## Exercise
Below are the records; tally the lines that include "materials" and report only the total.

## Entries provided
******************************
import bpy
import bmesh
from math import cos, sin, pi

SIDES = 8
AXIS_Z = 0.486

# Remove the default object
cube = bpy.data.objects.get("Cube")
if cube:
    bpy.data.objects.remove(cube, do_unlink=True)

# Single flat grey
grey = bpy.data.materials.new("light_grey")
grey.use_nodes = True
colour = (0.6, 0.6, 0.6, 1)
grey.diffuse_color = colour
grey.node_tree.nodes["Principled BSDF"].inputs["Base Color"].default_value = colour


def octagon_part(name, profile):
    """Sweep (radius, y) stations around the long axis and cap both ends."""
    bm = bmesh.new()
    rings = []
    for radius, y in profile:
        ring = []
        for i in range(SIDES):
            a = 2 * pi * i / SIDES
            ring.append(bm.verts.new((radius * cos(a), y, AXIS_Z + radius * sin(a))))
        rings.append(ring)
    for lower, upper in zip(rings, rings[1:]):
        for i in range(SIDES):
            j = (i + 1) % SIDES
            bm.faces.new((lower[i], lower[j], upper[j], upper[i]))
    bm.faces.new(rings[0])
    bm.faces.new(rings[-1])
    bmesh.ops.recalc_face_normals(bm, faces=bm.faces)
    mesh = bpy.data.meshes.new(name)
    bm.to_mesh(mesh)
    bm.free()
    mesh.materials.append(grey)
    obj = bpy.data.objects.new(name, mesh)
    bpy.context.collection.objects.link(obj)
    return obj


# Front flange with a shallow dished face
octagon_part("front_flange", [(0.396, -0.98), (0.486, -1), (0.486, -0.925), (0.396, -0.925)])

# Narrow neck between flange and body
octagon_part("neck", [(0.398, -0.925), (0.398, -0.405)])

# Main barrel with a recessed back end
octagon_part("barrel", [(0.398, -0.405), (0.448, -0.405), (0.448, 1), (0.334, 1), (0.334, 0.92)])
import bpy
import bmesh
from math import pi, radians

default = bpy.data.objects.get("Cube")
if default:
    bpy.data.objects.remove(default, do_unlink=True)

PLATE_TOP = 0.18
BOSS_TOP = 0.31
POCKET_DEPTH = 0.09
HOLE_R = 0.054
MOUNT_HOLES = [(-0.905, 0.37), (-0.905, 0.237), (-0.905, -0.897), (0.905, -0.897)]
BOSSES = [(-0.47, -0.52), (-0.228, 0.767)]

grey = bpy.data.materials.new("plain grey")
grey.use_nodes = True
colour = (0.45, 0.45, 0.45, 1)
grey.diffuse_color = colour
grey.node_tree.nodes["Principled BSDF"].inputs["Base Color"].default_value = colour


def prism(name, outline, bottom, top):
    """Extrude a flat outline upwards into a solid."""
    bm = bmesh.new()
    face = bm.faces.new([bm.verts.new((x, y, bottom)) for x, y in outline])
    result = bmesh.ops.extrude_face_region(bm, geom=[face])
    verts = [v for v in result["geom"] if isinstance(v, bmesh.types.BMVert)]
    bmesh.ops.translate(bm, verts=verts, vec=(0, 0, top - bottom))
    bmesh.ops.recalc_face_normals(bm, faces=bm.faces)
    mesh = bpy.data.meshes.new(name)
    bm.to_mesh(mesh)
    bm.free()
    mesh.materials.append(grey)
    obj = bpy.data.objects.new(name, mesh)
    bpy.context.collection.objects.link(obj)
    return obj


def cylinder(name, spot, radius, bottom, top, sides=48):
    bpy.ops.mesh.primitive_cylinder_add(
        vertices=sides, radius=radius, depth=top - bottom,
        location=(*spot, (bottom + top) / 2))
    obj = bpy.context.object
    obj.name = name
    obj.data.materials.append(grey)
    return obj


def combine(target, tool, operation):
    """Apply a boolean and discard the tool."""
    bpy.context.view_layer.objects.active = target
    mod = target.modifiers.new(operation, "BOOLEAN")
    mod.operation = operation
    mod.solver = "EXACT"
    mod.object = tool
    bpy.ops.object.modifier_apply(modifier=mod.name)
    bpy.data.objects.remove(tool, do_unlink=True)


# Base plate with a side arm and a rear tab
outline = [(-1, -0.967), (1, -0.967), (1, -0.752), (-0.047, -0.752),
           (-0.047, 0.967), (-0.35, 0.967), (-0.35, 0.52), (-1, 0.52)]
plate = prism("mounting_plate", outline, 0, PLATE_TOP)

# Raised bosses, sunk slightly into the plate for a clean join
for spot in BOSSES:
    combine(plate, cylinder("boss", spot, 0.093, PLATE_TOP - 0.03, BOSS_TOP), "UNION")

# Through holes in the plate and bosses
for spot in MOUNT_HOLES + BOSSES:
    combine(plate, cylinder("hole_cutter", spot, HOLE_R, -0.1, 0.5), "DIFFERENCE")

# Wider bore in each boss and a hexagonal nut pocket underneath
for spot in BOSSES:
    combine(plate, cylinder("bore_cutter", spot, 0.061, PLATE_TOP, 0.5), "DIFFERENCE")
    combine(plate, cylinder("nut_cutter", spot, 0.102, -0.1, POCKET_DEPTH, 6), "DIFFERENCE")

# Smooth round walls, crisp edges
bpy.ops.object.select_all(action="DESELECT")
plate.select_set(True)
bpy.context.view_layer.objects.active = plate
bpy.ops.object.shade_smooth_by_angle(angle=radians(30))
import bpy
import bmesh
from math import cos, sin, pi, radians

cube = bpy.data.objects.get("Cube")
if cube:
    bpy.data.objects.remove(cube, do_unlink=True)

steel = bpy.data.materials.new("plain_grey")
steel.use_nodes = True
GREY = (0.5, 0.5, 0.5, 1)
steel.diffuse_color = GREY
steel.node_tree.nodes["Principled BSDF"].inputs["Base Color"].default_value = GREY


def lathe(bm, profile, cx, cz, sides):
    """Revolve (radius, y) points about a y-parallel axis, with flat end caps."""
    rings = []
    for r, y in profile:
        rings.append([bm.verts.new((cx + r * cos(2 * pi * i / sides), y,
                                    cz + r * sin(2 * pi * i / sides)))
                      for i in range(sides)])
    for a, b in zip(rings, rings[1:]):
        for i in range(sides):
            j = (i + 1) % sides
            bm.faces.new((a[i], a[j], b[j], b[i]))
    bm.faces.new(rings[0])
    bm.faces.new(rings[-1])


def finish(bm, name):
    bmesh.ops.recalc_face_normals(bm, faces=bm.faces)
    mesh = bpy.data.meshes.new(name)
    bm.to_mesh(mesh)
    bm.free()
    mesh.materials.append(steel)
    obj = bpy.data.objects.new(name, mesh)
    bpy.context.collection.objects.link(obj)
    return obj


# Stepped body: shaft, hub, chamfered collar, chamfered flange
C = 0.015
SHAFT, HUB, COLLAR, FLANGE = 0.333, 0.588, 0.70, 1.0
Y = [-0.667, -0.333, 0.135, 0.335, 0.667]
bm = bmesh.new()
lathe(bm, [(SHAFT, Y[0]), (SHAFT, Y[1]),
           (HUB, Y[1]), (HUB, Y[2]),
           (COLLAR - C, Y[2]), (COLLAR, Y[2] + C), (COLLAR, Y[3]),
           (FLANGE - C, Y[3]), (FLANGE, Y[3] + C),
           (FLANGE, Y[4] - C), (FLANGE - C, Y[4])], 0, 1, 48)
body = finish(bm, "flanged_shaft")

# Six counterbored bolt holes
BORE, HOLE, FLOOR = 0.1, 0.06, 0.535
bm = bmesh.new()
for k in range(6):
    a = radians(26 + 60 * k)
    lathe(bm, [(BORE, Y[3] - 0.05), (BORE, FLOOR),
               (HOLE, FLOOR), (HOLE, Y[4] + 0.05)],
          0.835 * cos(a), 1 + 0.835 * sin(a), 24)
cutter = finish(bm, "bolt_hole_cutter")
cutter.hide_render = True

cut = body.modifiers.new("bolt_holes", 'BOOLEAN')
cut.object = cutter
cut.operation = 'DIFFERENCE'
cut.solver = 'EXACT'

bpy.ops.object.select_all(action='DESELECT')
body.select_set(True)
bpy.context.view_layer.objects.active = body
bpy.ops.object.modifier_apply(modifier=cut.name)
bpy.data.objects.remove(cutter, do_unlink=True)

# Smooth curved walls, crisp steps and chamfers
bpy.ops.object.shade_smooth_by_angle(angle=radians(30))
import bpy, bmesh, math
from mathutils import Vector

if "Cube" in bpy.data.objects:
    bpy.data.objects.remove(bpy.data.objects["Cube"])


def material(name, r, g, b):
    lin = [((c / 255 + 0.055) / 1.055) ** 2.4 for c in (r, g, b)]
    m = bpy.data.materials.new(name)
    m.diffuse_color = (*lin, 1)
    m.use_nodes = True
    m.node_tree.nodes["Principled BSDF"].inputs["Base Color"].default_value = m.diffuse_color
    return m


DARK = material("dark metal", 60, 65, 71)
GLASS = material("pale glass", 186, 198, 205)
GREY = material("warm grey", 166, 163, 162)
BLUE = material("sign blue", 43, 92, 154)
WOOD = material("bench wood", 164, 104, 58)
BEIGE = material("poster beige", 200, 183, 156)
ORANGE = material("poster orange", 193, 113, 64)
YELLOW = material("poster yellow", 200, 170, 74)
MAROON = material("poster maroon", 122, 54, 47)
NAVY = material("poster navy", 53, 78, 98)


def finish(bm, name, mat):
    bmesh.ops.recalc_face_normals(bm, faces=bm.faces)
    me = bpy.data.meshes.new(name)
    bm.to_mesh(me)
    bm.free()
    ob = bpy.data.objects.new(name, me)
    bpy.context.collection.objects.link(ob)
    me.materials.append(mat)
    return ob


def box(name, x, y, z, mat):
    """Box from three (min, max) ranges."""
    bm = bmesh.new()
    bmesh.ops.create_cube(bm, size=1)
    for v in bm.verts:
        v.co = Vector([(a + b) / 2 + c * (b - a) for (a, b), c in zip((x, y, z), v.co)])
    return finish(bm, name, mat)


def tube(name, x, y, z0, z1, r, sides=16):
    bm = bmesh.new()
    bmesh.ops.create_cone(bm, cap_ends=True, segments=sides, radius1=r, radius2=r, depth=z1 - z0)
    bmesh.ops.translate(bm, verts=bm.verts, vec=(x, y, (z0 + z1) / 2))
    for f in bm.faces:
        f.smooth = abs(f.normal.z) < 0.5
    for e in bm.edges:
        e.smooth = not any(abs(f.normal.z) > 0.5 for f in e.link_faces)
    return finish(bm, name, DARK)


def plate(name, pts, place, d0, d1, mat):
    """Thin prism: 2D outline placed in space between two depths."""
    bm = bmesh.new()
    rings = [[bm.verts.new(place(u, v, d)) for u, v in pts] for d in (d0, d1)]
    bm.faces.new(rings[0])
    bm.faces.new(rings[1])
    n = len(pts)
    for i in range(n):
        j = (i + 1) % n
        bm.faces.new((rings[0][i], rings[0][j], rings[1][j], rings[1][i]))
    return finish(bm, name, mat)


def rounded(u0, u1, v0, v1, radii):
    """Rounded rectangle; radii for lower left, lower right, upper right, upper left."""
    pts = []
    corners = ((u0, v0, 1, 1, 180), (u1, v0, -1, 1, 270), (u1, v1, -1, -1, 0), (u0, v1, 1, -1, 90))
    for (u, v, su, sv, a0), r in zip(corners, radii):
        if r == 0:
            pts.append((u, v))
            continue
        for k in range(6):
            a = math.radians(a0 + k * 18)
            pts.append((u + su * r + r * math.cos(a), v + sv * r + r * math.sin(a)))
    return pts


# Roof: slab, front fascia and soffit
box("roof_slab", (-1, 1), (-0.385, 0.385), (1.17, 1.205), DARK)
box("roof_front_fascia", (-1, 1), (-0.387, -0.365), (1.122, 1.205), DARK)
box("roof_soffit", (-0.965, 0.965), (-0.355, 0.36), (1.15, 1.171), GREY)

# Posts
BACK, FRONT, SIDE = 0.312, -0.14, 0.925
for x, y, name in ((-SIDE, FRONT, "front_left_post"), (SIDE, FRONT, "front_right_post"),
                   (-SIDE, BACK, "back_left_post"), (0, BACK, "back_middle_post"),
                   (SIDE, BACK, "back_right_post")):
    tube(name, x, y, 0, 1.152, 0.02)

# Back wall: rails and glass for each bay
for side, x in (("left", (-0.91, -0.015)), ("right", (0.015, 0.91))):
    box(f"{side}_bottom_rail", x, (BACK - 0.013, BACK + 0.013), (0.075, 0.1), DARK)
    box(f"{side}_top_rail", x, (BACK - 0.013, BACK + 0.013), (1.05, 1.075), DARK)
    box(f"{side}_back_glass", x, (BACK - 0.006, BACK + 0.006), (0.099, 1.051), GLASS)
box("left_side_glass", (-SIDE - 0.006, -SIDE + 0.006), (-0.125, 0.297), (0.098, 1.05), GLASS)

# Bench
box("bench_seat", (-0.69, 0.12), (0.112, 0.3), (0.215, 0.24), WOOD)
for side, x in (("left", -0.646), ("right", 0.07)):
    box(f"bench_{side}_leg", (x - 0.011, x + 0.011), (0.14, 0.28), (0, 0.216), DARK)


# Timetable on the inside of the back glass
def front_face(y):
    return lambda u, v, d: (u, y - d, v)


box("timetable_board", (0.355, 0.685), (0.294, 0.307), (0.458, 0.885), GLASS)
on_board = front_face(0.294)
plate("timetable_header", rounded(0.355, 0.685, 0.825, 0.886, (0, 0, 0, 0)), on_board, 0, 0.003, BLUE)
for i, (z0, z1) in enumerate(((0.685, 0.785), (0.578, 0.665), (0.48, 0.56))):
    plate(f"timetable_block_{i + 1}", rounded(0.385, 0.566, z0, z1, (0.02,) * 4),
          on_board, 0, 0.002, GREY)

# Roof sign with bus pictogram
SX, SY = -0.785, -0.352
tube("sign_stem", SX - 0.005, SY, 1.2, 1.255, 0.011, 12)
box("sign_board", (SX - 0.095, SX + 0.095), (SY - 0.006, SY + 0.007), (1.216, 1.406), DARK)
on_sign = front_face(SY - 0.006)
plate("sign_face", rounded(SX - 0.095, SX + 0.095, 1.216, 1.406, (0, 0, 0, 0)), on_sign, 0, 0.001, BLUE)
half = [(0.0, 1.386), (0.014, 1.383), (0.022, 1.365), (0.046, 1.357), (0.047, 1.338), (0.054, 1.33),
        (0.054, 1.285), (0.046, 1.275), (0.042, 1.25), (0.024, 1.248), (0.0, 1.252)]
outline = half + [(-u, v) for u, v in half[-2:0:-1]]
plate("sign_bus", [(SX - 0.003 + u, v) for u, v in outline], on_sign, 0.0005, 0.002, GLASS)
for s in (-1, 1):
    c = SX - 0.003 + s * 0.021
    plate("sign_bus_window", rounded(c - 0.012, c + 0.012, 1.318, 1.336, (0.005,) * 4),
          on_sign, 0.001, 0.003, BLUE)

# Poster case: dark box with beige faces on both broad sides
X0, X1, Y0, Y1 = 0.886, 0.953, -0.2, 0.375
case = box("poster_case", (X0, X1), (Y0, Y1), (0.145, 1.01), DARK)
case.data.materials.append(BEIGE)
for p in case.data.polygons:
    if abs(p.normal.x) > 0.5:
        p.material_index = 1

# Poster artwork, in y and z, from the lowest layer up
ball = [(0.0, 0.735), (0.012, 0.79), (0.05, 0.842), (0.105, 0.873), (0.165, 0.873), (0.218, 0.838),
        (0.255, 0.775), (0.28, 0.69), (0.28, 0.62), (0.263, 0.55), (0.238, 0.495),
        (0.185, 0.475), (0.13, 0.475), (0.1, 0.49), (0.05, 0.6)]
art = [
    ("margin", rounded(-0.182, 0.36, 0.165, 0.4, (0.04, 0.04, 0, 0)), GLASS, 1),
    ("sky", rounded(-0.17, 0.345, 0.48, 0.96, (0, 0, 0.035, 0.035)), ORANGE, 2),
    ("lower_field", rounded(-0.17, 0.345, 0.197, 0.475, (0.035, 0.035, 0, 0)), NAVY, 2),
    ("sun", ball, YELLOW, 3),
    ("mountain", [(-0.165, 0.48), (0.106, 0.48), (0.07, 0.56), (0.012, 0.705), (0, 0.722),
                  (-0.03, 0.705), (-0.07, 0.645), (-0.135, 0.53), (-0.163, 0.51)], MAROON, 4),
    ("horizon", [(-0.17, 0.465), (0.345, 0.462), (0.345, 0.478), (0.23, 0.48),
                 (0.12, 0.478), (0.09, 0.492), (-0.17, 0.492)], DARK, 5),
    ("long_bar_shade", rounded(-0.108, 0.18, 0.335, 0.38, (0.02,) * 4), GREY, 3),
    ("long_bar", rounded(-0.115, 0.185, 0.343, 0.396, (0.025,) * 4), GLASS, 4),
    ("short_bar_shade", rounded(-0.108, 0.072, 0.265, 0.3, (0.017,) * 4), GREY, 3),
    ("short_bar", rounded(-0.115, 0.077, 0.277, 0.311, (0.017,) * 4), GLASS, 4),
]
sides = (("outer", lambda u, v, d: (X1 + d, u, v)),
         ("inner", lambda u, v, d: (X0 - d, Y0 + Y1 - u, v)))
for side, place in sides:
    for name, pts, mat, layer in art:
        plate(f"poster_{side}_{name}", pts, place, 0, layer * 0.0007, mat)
******************************
## Answer to this problem
10